(second left), watch as the noodles travel into the steamer.

KOTA KINABALU: The United Sabah Chinese Communities Association of Kota Kinabalu (USCCAKK) committee, led by its president Datuk Susan Wong Siew Guen, visited Comogo Noodles Manufacturer Sdn Bhd instant noodle manufacturing plant at Kota Kinabalu Industrial Park (KKIP) here on Saturday.

The facility, which commenced operation in February this year, is touted to be the third largest in Malaysia.

Its managing director Chua Kui Ting said the manufacturing plant was 95 percent automated with only four employees manning the production line and 10 employees in the packaging section.

He said the old noodle factories would have required 70 employees to operate the production line.

“The plant can produce up to 1,200 tonnes of noodles and 1,500 tonnes of rice vermicelli a month.”

The products are distributed in the local market, which constitutes 30 percent of the sales, while the remaining are exported to Indonesia, Philippines, West Malaysia, Hong Kong, China and Middle East.

“The Philippines and Indonesian market alone make up 40 percent of our business.”

Chua, who is an honorary advisor of USCCAKK, was a supplier of noodles and rice vermicelli imported from China for the past 20 years.

Nevertheless, his frequent trips to China inspired him to set up a factory and become a noodle producer himself.

Beginning four years ago, he invested RM30 million in acquiring a 3.5-acre land in KKIP where he built the manufacturing plant.

“We purchased made-in-China machineries that are powered by Japan technology, which allows the plant to be 95 percent automated.

“We currently only have one production line. We hope to produce rice vermicelli this year when the next batch of machineries arrive.

“The manufacturing plant can accommodate a maximum of five production lines,” he said.

Setting up a noodle factory isn’t without its obstacles. Chua said his machines arrived from China before the Chinese Near Year last year but the Chinese technicians were unwilling to come and assemble the production line because they were required to undergo 14-day quarantine upon arrival in Sabah due to the Covid-19 pandemic.

Chua had no choice to but assemble the production line himself because the other option would be to delay operation until the Chinese technicians came to do their job.

With help from local technicians and instructions from the Chinese technicians via video call, he spent the next seven weeks installing the machines.

There were also hiccups along the way, such as installing parts the wrong way around and finding out that the sections of the production line were not aligned.

When the production line was finally assembled, the next challenge was to learn how to run the machines.

“The Chinese technicians instructed us to press these buttons and those buttons. But it was chaotic at first because the production line was running too fast.

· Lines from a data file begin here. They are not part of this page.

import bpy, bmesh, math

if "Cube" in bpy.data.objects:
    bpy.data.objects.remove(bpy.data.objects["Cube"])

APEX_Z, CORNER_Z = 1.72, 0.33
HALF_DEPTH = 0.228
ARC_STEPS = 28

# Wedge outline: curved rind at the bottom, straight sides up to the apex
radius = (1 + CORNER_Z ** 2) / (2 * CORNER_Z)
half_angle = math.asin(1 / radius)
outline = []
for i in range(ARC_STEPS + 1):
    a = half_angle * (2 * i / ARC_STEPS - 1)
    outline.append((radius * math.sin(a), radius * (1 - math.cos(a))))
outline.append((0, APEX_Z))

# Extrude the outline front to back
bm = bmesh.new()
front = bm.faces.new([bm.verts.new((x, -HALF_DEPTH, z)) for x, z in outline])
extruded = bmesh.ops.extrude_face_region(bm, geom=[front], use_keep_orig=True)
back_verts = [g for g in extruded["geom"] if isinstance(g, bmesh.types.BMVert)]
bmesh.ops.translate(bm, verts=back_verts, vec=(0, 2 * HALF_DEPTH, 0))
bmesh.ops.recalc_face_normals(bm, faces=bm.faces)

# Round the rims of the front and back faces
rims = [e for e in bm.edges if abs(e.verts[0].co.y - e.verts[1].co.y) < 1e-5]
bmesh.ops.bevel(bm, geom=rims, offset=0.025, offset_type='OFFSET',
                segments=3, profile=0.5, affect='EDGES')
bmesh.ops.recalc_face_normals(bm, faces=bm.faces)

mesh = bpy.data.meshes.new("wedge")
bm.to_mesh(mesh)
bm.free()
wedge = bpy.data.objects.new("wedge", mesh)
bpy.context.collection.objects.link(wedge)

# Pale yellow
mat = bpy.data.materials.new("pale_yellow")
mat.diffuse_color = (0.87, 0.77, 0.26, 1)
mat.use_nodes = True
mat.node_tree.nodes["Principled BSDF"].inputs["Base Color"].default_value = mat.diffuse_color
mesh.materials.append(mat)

“We had to stop every stage of the way, made sure everyone got the hang of it, before moving on to the next process.”

At present, the company produces instant noodles in curry, tom yam and chicken flavours.
Chua assured that lye water was not added to the noodles.

“Our machines enable us to produce high quality and hygienic noodles.”